Statement - Apology to Australia's Indigenous Peoples: 13th Anniversary
The national apology in 2008 was very much overdue. It was delivered years after every other state and territory issued their apologies. When it was finally delivered in this place, it was an important acknowledgement of the suffering and devastation wrought by past government policy, a policy of forcible removal and assimilation of Aboriginal and Torres Strait Islander children. The national apology was important for healing. But the horrible legacy of those callous policies continues to this day. The harm of being ripped away from family, land and culture passes through generations. An apology was important, but it was only a beginning and not an end.
On many fronts, we are still in the process of making amends.

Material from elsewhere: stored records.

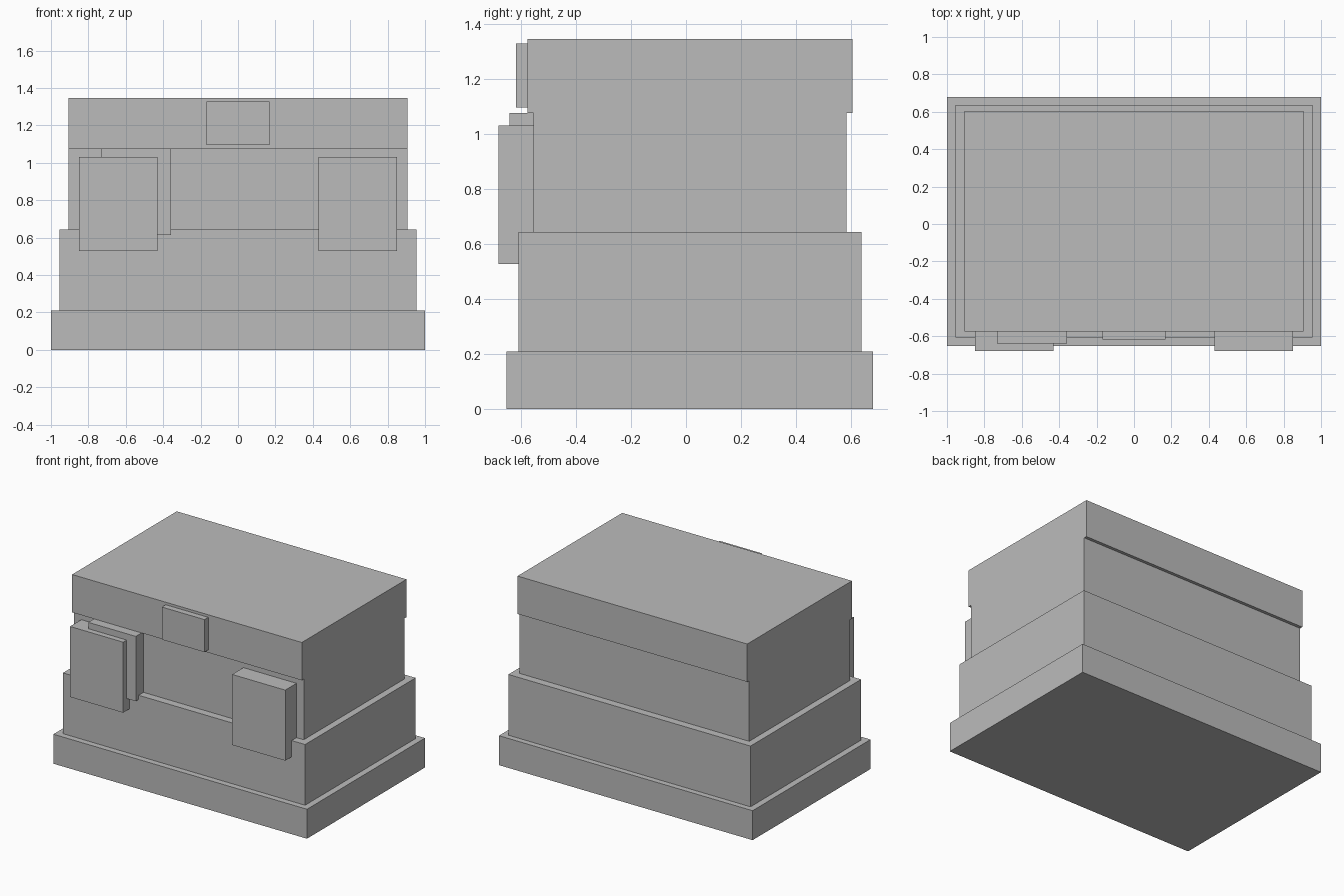
import bpy

if "Cube" in bpy.data.objects:
    bpy.data.objects.remove(bpy.data.objects["Cube"])

# One flat grey for the whole model
grey = bpy.data.materials.new("plain grey")
grey.diffuse_color = (0.5, 0.5, 0.5, 1.0)
grey.use_nodes = True
grey.node_tree.nodes["Principled BSDF"].inputs["Base Color"].default_value = grey.diffuse_color


def box(name, x, y, z):
    """Axis-aligned box from (min, max) ranges."""
    verts = [(a, b, c) for a in x for b in y for c in z]
    faces = [(0, 1, 3, 2), (4, 6, 7, 5), (0, 4, 5, 1),
             (2, 3, 7, 6), (0, 2, 6, 4), (1, 5, 7, 3)]
    mesh = bpy.data.meshes.new(name)
    mesh.from_pydata(verts, [], faces)
    mesh.materials.append(grey)
    obj = bpy.data.objects.new(name, mesh)
    bpy.context.collection.objects.link(obj)
    return obj


# Stacked body tiers: half width, depth range, height range
tiers = [
    ("base_plinth", 1.0, (-0.651, 0.678), (0.0, 0.21)),
    ("lower_body", 0.955, (-0.608, 0.637), (0.21, 0.643)),
    ("upper_body", 0.906, (-0.553, 0.582), (0.643, 1.075)),
    ("lid", 0.906, (-0.575, 0.604), (1.075, 1.345)),
]
for name, half, y, z in tiers:
    box(name, (-half, half), y, z)

# Pair of front straps, mirrored left and right
for side, x in (("left", (-0.849, -0.43)), ("right", (0.43, 0.849))):
    box(f"{side}_front_strap", x, (-0.68, -0.553), (0.527, 1.03))

# Inner plate tucked behind the left strap
box("inner_plate", (-0.733, -0.358), (-0.64, -0.553), (0.613, 1.075))

# Latch plate in the middle of the lid
box("lid_latch", (-0.168, 0.168), (-0.618, -0.575), (1.095, 1.327))
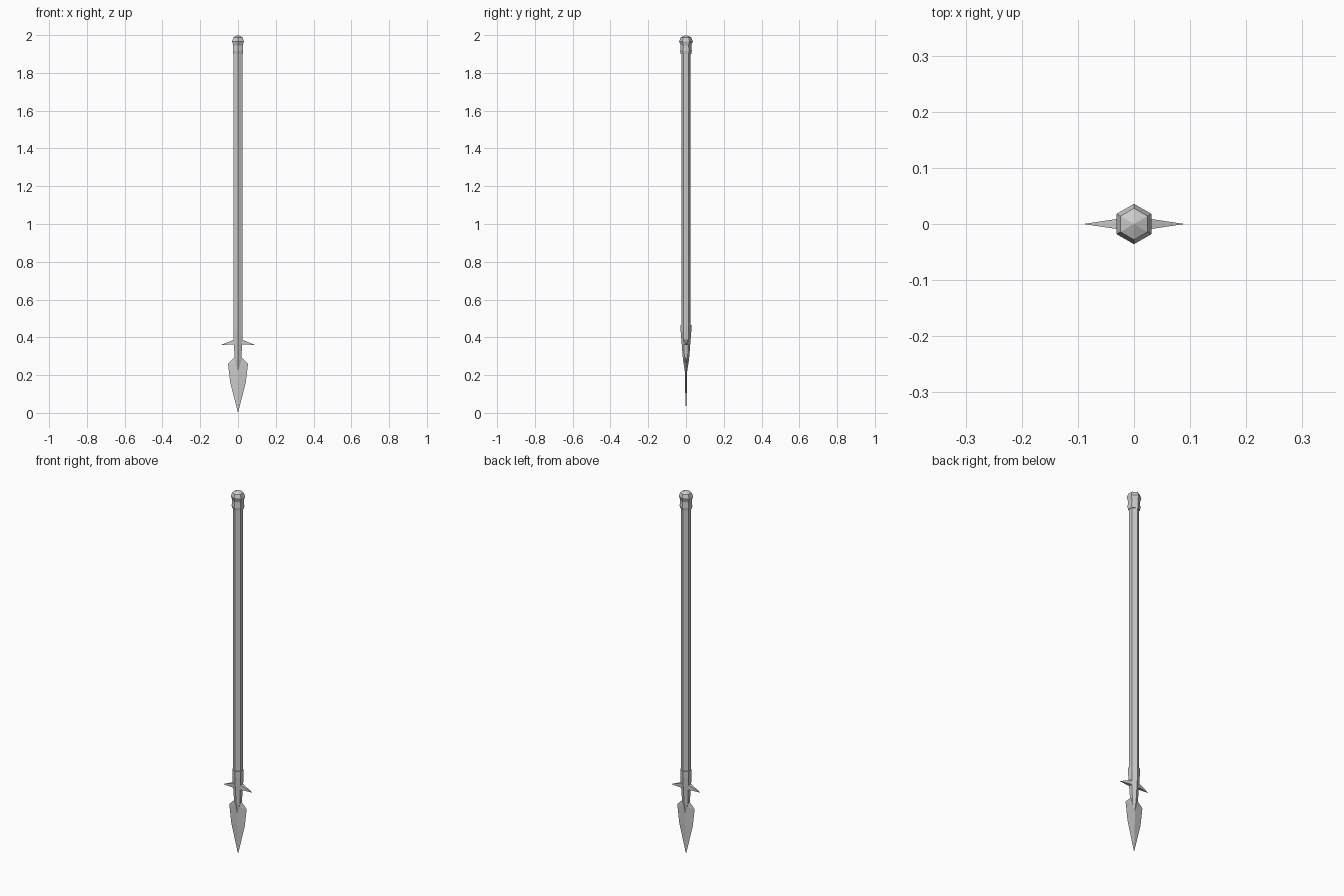
import bpy, bmesh, math

if "Cube" in bpy.data.objects:
    bpy.data.objects.remove(bpy.data.objects["Cube"])


def make_object(name, bm):
    bmesh.ops.remove_doubles(bm, verts=bm.verts[:], dist=1e-5)
    bmesh.ops.recalc_face_normals(bm, faces=bm.faces[:])
    mesh = bpy.data.meshes.new(name)
    bm.to_mesh(mesh)
    bm.free()
    obj = bpy.data.objects.new(name, mesh)
    bpy.context.collection.objects.link(obj)
    return obj


def hex_loft(name, rings):
    """Six-sided loft along z with corners on the y axis; rings are (z, rx, ry)."""
    bm = bmesh.new()
    loops = []
    for z, rx, ry in rings:
        angles = [math.radians(90 + 60 * i) for i in range(6)]
        loops.append([bm.verts.new((rx * math.cos(a), ry * math.sin(a), z)) for a in angles])
    for a, b in zip(loops, loops[1:]):
        for i in range(6):
            j = (i + 1) % 6
            bm.faces.new((a[i], a[j], b[j], b[i]))
    # fan caps
    for loop, z in ((loops[0], rings[0][0]), (loops[-1], rings[-1][0])):
        centre = bm.verts.new((0, 0, z))
        for i in range(6):
            bm.faces.new((loop[i], loop[(i + 1) % 6], centre))
    return make_object(name, bm)


# Long shaft
hex_loft("shaft", [(0.42, 0.026, 0.025), (1.93, 0.026, 0.025)])

# Butt cap: flared collar, narrow neck and faceted knob
hex_loft("butt_cap", [(1.90, 0.029, 0.028), (1.915, 0.032, 0.031), (1.945, 0.029, 0.028),
                      (1.967, 0.036, 0.036), (1.988, 0.028, 0.028), (2.0, 0.001, 0.001)])

# Socket tapering onto the blade
hex_loft("socket", [(0.465, 0.029, 0.028), (0.43, 0.029, 0.028),
                    (0.28, 0.020, 0.016), (0.21, 0.003, 0.004)])

# Blade: diamond cross-sections (z, half width, half thickness)
bm = bmesh.new()
sections = [(0.295, 0.018, 0.008), (0.26, 0.053, 0.007), (0.16, 0.041, 0.006)]
loops = [[bm.verts.new(p) for p in ((w, 0, z), (0, t, z), (-w, 0, z), (0, -t, z))]
         for z, w, t in sections]
tip = bm.verts.new((0, 0, 0))
bm.faces.new(loops[0])
for a, b in zip(loops, loops[1:]):
    for i in range(4):
        bm.faces.new((a[i], a[(i + 1) % 4], b[(i + 1) % 4], b[i]))
for i in range(4):
    bm.faces.new((loops[-1][i], loops[-1][(i + 1) % 4], tip))
make_object("blade", bm)

# Side lugs: pointed spikes with flat undersides
for name, side in (("right_lug", 1), ("left_lug", -1)):
    bm = bmesh.new()
    base = [bm.verts.new((side * 0.01, y, z))
            for y, z in ((-0.012, 0.362), (0.012, 0.362), (0.012, 0.392), (-0.012, 0.392))]
    point = bm.verts.new((side * 0.09, 0, 0.36))
    bm.faces.new(base)
    for i in range(4):
        bm.faces.new((base[i], base[(i + 1) % 4], point))
    make_object(name, bm)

We are yet to close the gap on several health and social determinants, and, until that is done, the apology remains a symbolic act of unfinished business. There are so many adverse health and welfare ills that disproportionately afflict Indigenous people—for instance, rheumatic heart disease. In estimates last year, I asked what was being done nationally about this serious disease. Rheumatic fever and heart disease are rare in Australia unless you're Indigenous. Young children living in remote areas are at particular risk. It is absolutely a preventable condition. It is also a condition brought on by poverty, crowded living conditions and limited medical care. It seems incredible to me that we are battling what is essentially a Third World condition in a First World nation.
While today we commemorate the national apology, we can't simply mark the occasion in our collective calendars and then move on to business as usual. There are things that we can all do, things that we must do, starting with speaking up against casual racism when we see it and holding those in power to account. I'm confident we will eventually close the gap in attitudes, services and prospects. I am hopeful that, in my lifetime, all Indigenous people around Australia will be able to enjoy the same opportunities and life outcomes that many other Australians take for granted. But progress remains way too slow. Good intentions and the symbolism of the national apology are important, but what matters more is the action we take in response.